Items from a data source
***

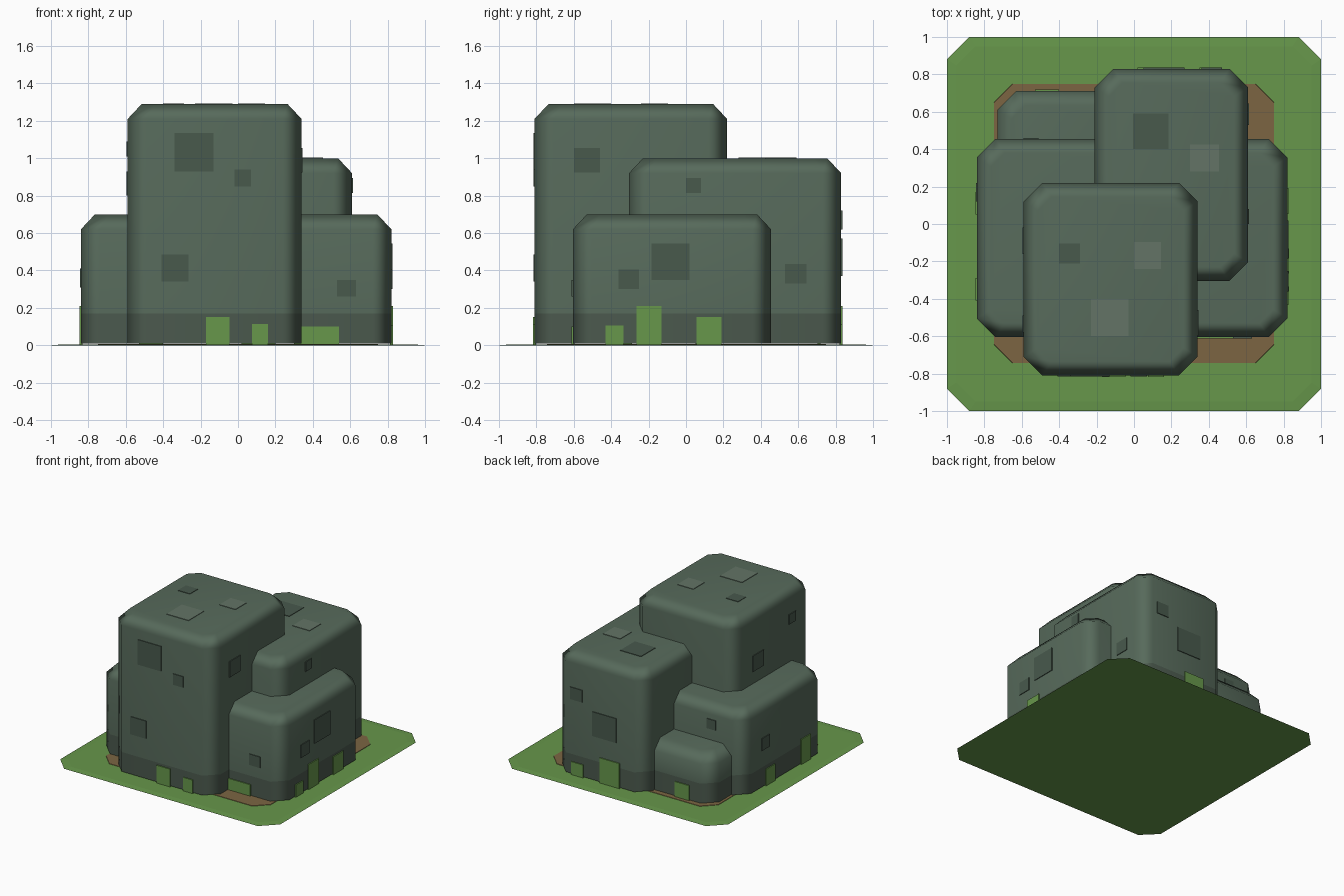
import bpy, bmesh, math

if "Cube" in bpy.data.objects:
    bpy.data.objects.remove(bpy.data.objects["Cube"])


def material(name, rgb):
    m = bpy.data.materials.new(name)
    m.diffuse_color = (*rgb, 1)
    m.use_nodes = True
    m.node_tree.nodes["Principled BSDF"].inputs["Base Color"].default_value = m.diffuse_color
    return m


ROCK = material("rock", (0.095, 0.145, 0.105))
ROCK_LOW = material("rock_base", (0.07, 0.10, 0.075))
DARK = material("rock_dark_patch", (0.065, 0.10, 0.073))
LIGHT = material("rock_light_patch", (0.125, 0.175, 0.133))
GRASS = material("grass", (0.135, 0.31, 0.07))
DIRT = material("dirt", (0.20, 0.13, 0.055))


def octagon(x0, x1, y0, y1, c):
    return [(x0 + c, y0), (x1 - c, y0), (x1, y0 + c), (x1, y1 - c),
            (x1 - c, y1), (x0 + c, y1), (x0, y1 - c), (x0, y0 + c)]


def loft(name, x0, x1, y0, y1, c, levels, mats):
    """Stack of chamfered rectangles; levels are (z, inset); first wall uses mats[-1]."""
    bm = bmesh.new()
    rings = []
    for z, inset in levels:
        pts = octagon(x0 + inset, x1 - inset, y0 + inset, y1 - inset, c - inset * 0.35)
        rings.append([bm.verts.new((x, y, z)) for x, y in pts])
    for k, (a, b) in enumerate(zip(rings, rings[1:])):
        for i in range(8):
            j = (i + 1) % 8
            f = bm.faces.new((a[i], a[j], b[j], b[i]))
            f.material_index = len(mats) - 1 if k == 0 else 0
    bm.faces.new(rings[-1])
    bm.faces.new(rings[0][::-1])
    return finish(name, bm, mats)


def finish(name, bm, mats):
    bmesh.ops.recalc_face_normals(bm, faces=bm.faces)
    me = bpy.data.meshes.new(name)
    bm.to_mesh(me)
    bm.free()
    for m in mats:
        me.materials.append(m)
    ob = bpy.data.objects.new(name, me)
    bpy.context.collection.objects.link(ob)
    return ob


def slab(name, axis, pos, u0, u1, v0, v1, mat, t=0.006):
    """Thin rectangle proud of the wall at pos on the given axis (x, y or z)."""
    lo, hi = [u0, v0], [u1, v1]
    lo.insert(axis, pos - t)
    hi.insert(axis, pos + t)
    bm = bmesh.new()
    bmesh.ops.create_cube(bm, size=1)
    for v in bm.verts:
        v.co = [hi[i] if v.co[i] > 0 else lo[i] for i in range(3)]
    return finish(name, bm, [mat])


# Ground and dirt
loft("ground", -1, 1, -1, 1, 0.12, [(0, 0), (0.004, 0.05)], [GRASS])
loft("dirt_patch", -0.75, 0.75, -0.745, 0.75, 0.10, [(0.001, 0), (0.007, 0.002)], [DIRT])

# Rocks: name -> extents and height
rocks = {
    "tall_rock": (-0.59, 0.34, -0.81, 0.22, 1.29),
    "middle_rock": (-0.21, 0.61, -0.305, 0.83, 1.0),
    "wide_rock": (-0.84, 0.82, -0.605, 0.455, 0.70),
    "small_rock": (-0.73, 0.10, -0.10, 0.71, 0.41),
}
for name, (x0, x1, y0, y1, h) in rocks.items():
    ob = loft(name, x0, x1, y0, y1, 0.10,
              [(0.01, 0), (0.17, 0), (h - 0.08, 0), (h, 0.075)], [ROCK, ROCK_LOW])
    bpy.ops.object.select_all(action='DESELECT')
    ob.select_set(True)
    bpy.context.view_layer.objects.active = ob
    bpy.ops.object.shade_smooth_by_angle(angle=math.radians(65))
    ob.modifiers.new("weighted_normals", 'WEIGHTED_NORMAL').keep_sharp = True

# Dark patches on walls: axis, wall position, u range, z range
walls = [
    (1, -0.81, -0.34, -0.13, 0.93, 1.135), (1, -0.81, -0.02, 0.07, 0.85, 0.94),
    (1, -0.81, -0.41, -0.265, 0.34, 0.485), (1, -0.605, 0.53, 0.63, 0.26, 0.35),
    (0, 0.34, -0.60, -0.46, 0.925, 1.055), (0, 0.61, 0.0, 0.08, 0.815, 0.895),
    (0, 0.61, 0.53, 0.645, 0.33, 0.435), (0, 0.82, -0.185, 0.02, 0.35, 0.545),
    (0, 0.82, -0.36, -0.25, 0.30, 0.405),
    (1, 0.83, 0.36, 0.47, 0.62, 0.72), (1, 0.83, 0.05, 0.27, 0.37, 0.57),
    (0, -0.59, -0.16, -0.02, 0.80, 0.93), (0, -0.59, -0.58, -0.49, 1.01, 1.09),
    (0, -0.84, 0.12, 0.22, 0.31, 0.41), (1, 0.455, -0.59, -0.51, 0.50, 0.58),
]
for i, (ax, p, u0, u1, z0, z1) in enumerate(walls):
    slab(f"wall_patch_{i}", ax, p, u0, u1, z0, z1, DARK)

# Patches on the rock tops
tops = [
    (1.29, -0.40, -0.29, -0.21, -0.105, DARK), (1.29, 0.0, 0.145, -0.24, -0.095, LIGHT),
    (1.29, -0.23, -0.03, -0.60, -0.40, LIGHT), (1.0, -0.005, 0.185, 0.40, 0.59, DARK),
    (1.0, 0.30, 0.455, 0.28, 0.425, LIGHT),
]
for i, (z, x0, x1, y0, y1, m) in enumerate(tops):
    slab(f"top_patch_{i}", 2, z, x0, x1, y0, y1, m, 0.004)

# Grass blades at the foot of the rocks: axis, wall position, u range, height
blades = [
    (1, -0.81, -0.17, -0.045, 0.15), (1, -0.81, 0.075, 0.16, 0.115),
    (1, -0.605, 0.30, 0.54, 0.10),
    (0, 0.82, -0.43, -0.335, 0.105), (0, 0.82, -0.265, -0.13, 0.21),
    (0, 0.82, 0.055, 0.19, 0.15),
    (1, 0.83, 0.35, 0.46, 0.11), (1, 0.83, 0.02, 0.20, 0.21),
    (0, -0.84, 0.05, 0.17, 0.14), (0, -0.84, -0.41, -0.29, 0.21),
    (1, 0.71, -0.53, -0.40, 0.13),
]
for i, (ax, p, u0, u1, h) in enumerate(blades):
    slab(f"grass_blade_{i}", ax, p, u0, u1, 0.0, h, GRASS, 0.008)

***

== Work required ==
Print all the lines above exactly as they are, but without the pictures.

== Reply ==
import bpy, bmesh, math

if "Cube" in bpy.data.objects:
    bpy.data.objects.remove(bpy.data.objects["Cube"])


def material(name, rgb):
    m = bpy.data.materials.new(name)
    m.diffuse_color = (*rgb, 1)
    m.use_nodes = True
    m.node_tree.nodes["Principled BSDF"].inputs["Base Color"].default_value = m.diffuse_color
    return m


ROCK = material("rock", (0.095, 0.145, 0.105))
ROCK_LOW = material("rock_base", (0.07, 0.10, 0.075))
DARK = material("rock_dark_patch", (0.065, 0.10, 0.073))
LIGHT = material("rock_light_patch", (0.125, 0.175, 0.133))
GRASS = material("grass", (0.135, 0.31, 0.07))
DIRT = material("dirt", (0.20, 0.13, 0.055))


def octagon(x0, x1, y0, y1, c):
    return [(x0 + c, y0), (x1 - c, y0), (x1, y0 + c), (x1, y1 - c),
            (x1 - c, y1), (x0 + c, y1), (x0, y1 - c), (x0, y0 + c)]


def loft(name, x0, x1, y0, y1, c, levels, mats):
    """Stack of chamfered rectangles; levels are (z, inset); first wall uses mats[-1]."""
    bm = bmesh.new()
    rings = []
    for z, inset in levels:
        pts = octagon(x0 + inset, x1 - inset, y0 + inset, y1 - inset, c - inset * 0.35)
        rings.append([bm.verts.new((x, y, z)) for x, y in pts])
    for k, (a, b) in enumerate(zip(rings, rings[1:])):
        for i in range(8):
            j = (i + 1) % 8
            f = bm.faces.new((a[i], a[j], b[j], b[i]))
            f.material_index = len(mats) - 1 if k == 0 else 0
    bm.faces.new(rings[-1])
    bm.faces.new(rings[0][::-1])
    return finish(name, bm, mats)


def finish(name, bm, mats):
    bmesh.ops.recalc_face_normals(bm, faces=bm.faces)
    me = bpy.data.meshes.new(name)
    bm.to_mesh(me)
    bm.free()
    for m in mats:
        me.materials.append(m)
    ob = bpy.data.objects.new(name, me)
    bpy.context.collection.objects.link(ob)
    return ob


def slab(name, axis, pos, u0, u1, v0, v1, mat, t=0.006):
    """Thin rectangle proud of the wall at pos on the given axis (x, y or z)."""
    lo, hi = [u0, v0], [u1, v1]
    lo.insert(axis, pos - t)
    hi.insert(axis, pos + t)
    bm = bmesh.new()
    bmesh.ops.create_cube(bm, size=1)
    for v in bm.verts:
        v.co = [hi[i] if v.co[i] > 0 else lo[i] for i in range(3)]
    return finish(name, bm, [mat])


# Ground and dirt
loft("ground", -1, 1, -1, 1, 0.12, [(0, 0), (0.004, 0.05)], [GRASS])
loft("dirt_patch", -0.75, 0.75, -0.745, 0.75, 0.10, [(0.001, 0), (0.007, 0.002)], [DIRT])

# Rocks: name -> extents and height
rocks = {
    "tall_rock": (-0.59, 0.34, -0.81, 0.22, 1.29),
    "middle_rock": (-0.21, 0.61, -0.305, 0.83, 1.0),
    "wide_rock": (-0.84, 0.82, -0.605, 0.455, 0.70),
    "small_rock": (-0.73, 0.10, -0.10, 0.71, 0.41),
}
for name, (x0, x1, y0, y1, h) in rocks.items():
    ob = loft(name, x0, x1, y0, y1, 0.10,
              [(0.01, 0), (0.17, 0), (h - 0.08, 0), (h, 0.075)], [ROCK, ROCK_LOW])
    bpy.ops.object.select_all(action='DESELECT')
    ob.select_set(True)
    bpy.context.view_layer.objects.active = ob
    bpy.ops.object.shade_smooth_by_angle(angle=math.radians(65))
    ob.modifiers.new("weighted_normals", 'WEIGHTED_NORMAL').keep_sharp = True

# Dark patches on walls: axis, wall position, u range, z range
walls = [
    (1, -0.81, -0.34, -0.13, 0.93, 1.135), (1, -0.81, -0.02, 0.07, 0.85, 0.94),
    (1, -0.81, -0.41, -0.265, 0.34, 0.485), (1, -0.605, 0.53, 0.63, 0.26, 0.35),
    (0, 0.34, -0.60, -0.46, 0.925, 1.055), (0, 0.61, 0.0, 0.08, 0.815, 0.895),
    (0, 0.61, 0.53, 0.645, 0.33, 0.435), (0, 0.82, -0.185, 0.02, 0.35, 0.545),
    (0, 0.82, -0.36, -0.25, 0.30, 0.405),
    (1, 0.83, 0.36, 0.47, 0.62, 0.72), (1, 0.83, 0.05, 0.27, 0.37, 0.57),
    (0, -0.59, -0.16, -0.02, 0.80, 0.93), (0, -0.59, -0.58, -0.49, 1.01, 1.09),
    (0, -0.84, 0.12, 0.22, 0.31, 0.41), (1, 0.455, -0.59, -0.51, 0.50, 0.58),
]
for i, (ax, p, u0, u1, z0, z1) in enumerate(walls):
    slab(f"wall_patch_{i}", ax, p, u0, u1, z0, z1, DARK)

# Patches on the rock tops
tops = [
    (1.29, -0.40, -0.29, -0.21, -0.105, DARK), (1.29, 0.0, 0.145, -0.24, -0.095, LIGHT),
    (1.29, -0.23, -0.03, -0.60, -0.40, LIGHT), (1.0, -0.005, 0.185, 0.40, 0.59, DARK),
    (1.0, 0.30, 0.455, 0.28, 0.425, LIGHT),
]
for i, (z, x0, x1, y0, y1, m) in enumerate(tops):
    slab(f"top_patch_{i}", 2, z, x0, x1, y0, y1, m, 0.004)

# Grass blades at the foot of the rocks: axis, wall position, u range, height
blades = [
    (1, -0.81, -0.17, -0.045, 0.15), (1, -0.81, 0.075, 0.16, 0.115),
    (1, -0.605, 0.30, 0.54, 0.10),
    (0, 0.82, -0.43, -0.335, 0.105), (0, 0.82, -0.265, -0.13, 0.21),
    (0, 0.82, 0.055, 0.19, 0.15),
    (1, 0.83, 0.35, 0.46, 0.11), (1, 0.83, 0.02, 0.20, 0.21),
    (0, -0.84, 0.05, 0.17, 0.14), (0, -0.84, -0.41, -0.29, 0.21),
    (1, 0.71, -0.53, -0.40, 0.13),
]
for i, (ax, p, u0, u1, h) in enumerate(blades):
    slab(f"grass_blade_{i}", ax, p, u0, u1, 0.0, h, GRASS, 0.008)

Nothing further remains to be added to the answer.